__YOUR TASK__.
Look for "push" in the material below and show each line that contains it.

__GIVEN INFORMATION__.
★ ★ ★ ★ ★

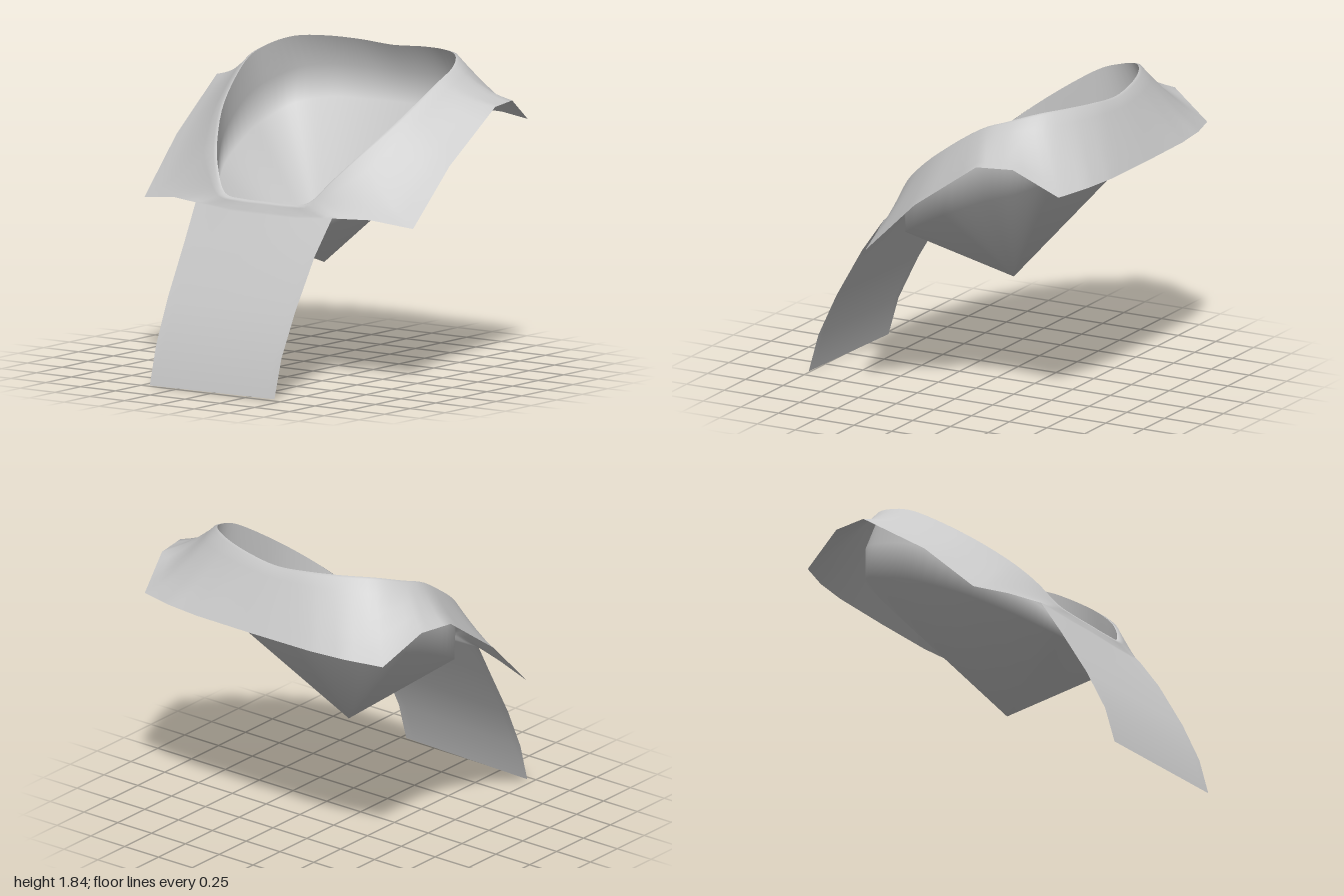
import * as THREE from 'three';
import { mergeVertices } from 'three/addons/utils/BufferGeometryUtils.js';

const V = (x, y, z) => new THREE.Vector3(x, y, z);
const SUB = 4; // samples between control points

// Half loops from front centre round the left side to back centre
const rimHalf = [
  [0, 1.06, 0.46], [0.15, 1.06, 0.46], [0.3, 1.08, 0.45], [0.41, 1.21, 0.37],
  [0.51, 1.35, 0.24], [0.62, 1.53, 0.02], [0.685, 1.72, -0.27], [0.67, 1.79, -0.45],
  [0.58, 1.835, -0.6], [0.42, 1.84, -0.7], [0.22, 1.83, -0.76], [0, 1.815, -0.78],
];
const hemHalf = [
  [0, 0.99, 0.505], [0.25, 0.99, 0.5], [0.49, 1.01, 0.48], [0.71, 1.01, 0.4],
  [0.965, 0.975, 0.335], [0.98, 1.3, 0], [1, 1.595, -0.42], [0.96, 1.6, -0.64],
  [0.88, 1.45, -0.9], [0.65, 1.46, -0.97], [0.42, 1.46, -0.995], [0, 1.46, -1],
];
const pocketHalf = [
  [0, 0.86, 0.47], [0.15, 0.87, 0.47], [0.28, 0.89, 0.45], [0.38, 0.94, 0.37],
  [0.5, 1.02, 0.24], [0.64, 1.15, 0], [0.69, 1.29, -0.3], [0.69, 1.36, -0.5],
  [0.62, 1.43, -0.67], [0.44, 1.47, -0.775], [0.22, 1.47, -0.83], [0, 1.47, -0.85],
];

// Mirror a half loop into a closed loop and sample it, curved or straight
function sampleLoop(half, curved) {
  const points = half.map((p) => V(...p));
  points.push(...half.slice(1, -1).reverse().map(([x, y, z]) => V(-x, y, z)));
  const n = points.length, count = n * SUB;
  const curve = new THREE.CatmullRomCurve3(points, true, 'catmullrom', 0.5);
  return Array.from({ length: count + 1 }, (_, i) => {
    const k = i % count, a = Math.floor(k / SUB);
    if (curved) return curve.getPoint(k / count);
    return points[a].clone().lerp(points[(a + 1) % n], (k % SUB) / SUB);
  });
}

// Row of points part of the way from one loop to another
const between = (from, to, u) => from.map((p, i) => p.clone().lerp(to[i], u));

// Append triangles spanning successive rows of points
function addGrid(out, rows) {
  for (let r = 0; r + 1 < rows.length; r++) {
    for (let c = 0; c + 1 < rows[r].length; c++) {
      const a = rows[r][c], b = rows[r][c + 1];
      const d = rows[r + 1][c], e = rows[r + 1][c + 1];
      for (const p of [a, d, b, d, e, b]) out.push(p.x, p.y, p.z);
    }
  }
}

// Weld the triangles and give them smooth normals
function smoothMesh(positions, material, name) {
  let geometry = new THREE.BufferGeometry();
  geometry.setAttribute('position', new THREE.Float32BufferAttribute(positions, 3));
  geometry = mergeVertices(geometry, 1e-4);
  geometry.computeVertexNormals();
  const mesh = new THREE.Mesh(geometry, material);
  mesh.name = name;
  return mesh;
}

export function createModel() {
  const group = new THREE.Group();
  group.name = 'collarWithBib';
  const cloth = new THREE.MeshStandardMaterial({ color: 0xc8c8c8, side: THREE.DoubleSide });
  cloth.name = 'pale grey cloth';

  const rim = sampleLoop(rimHalf, true);
  const hem = sampleLoop(hemHalf, false);
  const pocket = sampleLoop(pocketHalf, true);
  const count = rim.length - 1;

  // Narrow rolled lip just outside the rim
  const lip = rim.map((p) => {
    const out = V(p.x, 0, p.z + 0.16).setLength(0.02);
    return p.clone().add(out).setY(p.y - 0.005);
  });

  // Collar: falls from the lip to the hem, slightly hollowed at the shoulders
  const collarRows = [0, 0.15, 0.35, 0.6, 0.8, 1].map((u) => {
    const row = between(lip, hem, u);
    row.forEach((q, i) => {
      const shoulder = Math.abs(Math.sin((2 * Math.PI * i) / count));
      q.y -= 0.06 * lip[i].distanceTo(hem[i]) * shoulder * Math.sin(Math.PI * u);
    });
    return row;
  });
  const collar = [];
  addGrid(collar, [rim, ...collarRows]);

  // Bib: hangs from the front of the hem, welded to the collar
  const top = [];
  for (let i = -2 * SUB; i <= 2 * SUB; i++) top.push(hem[(i + count) % count]);
  const bibRows = [top];
  for (const [y, z, w] of [[0.8, 0.62, 0.475], [0.5, 0.795, 0.465], [0.24, 0.92, 0.457], [0.01, 0.985, 0.455]]) {
    bibRows.push(top.map((p) => V((p.x / 0.49) * w, y + 0.01 * p.x, z + 0.02 * p.x)));
  }
  addGrid(collar, bibRows);
  group.add(smoothMesh(collar, cloth, 'collarAndBib'));

  // Lining: a wall below the rim, bulging at the back, closed by a pointed pocket
  const apex = V(0, 0.63, -0.11);
  const bulge = between(rim, pocket, 0.48);
  for (const p of bulge) p.z -= 0.05 * THREE.MathUtils.smoothstep(-p.z, 0.2, 0.7);
  const lining = [];
  addGrid(lining, [rim, bulge, pocket]);
  for (let i = 0; i < count; i++) {
    for (const p of [pocket[i], apex, pocket[i + 1]]) lining.push(p.x, p.y, p.z);
  }
  group.add(smoothMesh(lining, cloth, 'neckLining'));

  return group;
}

★ ★ ★ ★ ★

__TASK SOLUTION__.
  points.push(...half.slice(1, -1).reverse().map(([x, y, z]) => V(-x, y, z)));
      for (const p of [a, d, b, d, e, b]) out.push(p.x, p.y, p.z);
  for (let i = -2 * SUB; i <= 2 * SUB; i++) top.push(hem[(i + count) % count]);
    bibRows.push(top.map((p) => V((p.x / 0.49) * w, y + 0.01 * p.x, z + 0.02 * p.x)));
    for (const p of [pocket[i], apex, pocket[i + 1]]) lining.push(p.x, p.y, p.z);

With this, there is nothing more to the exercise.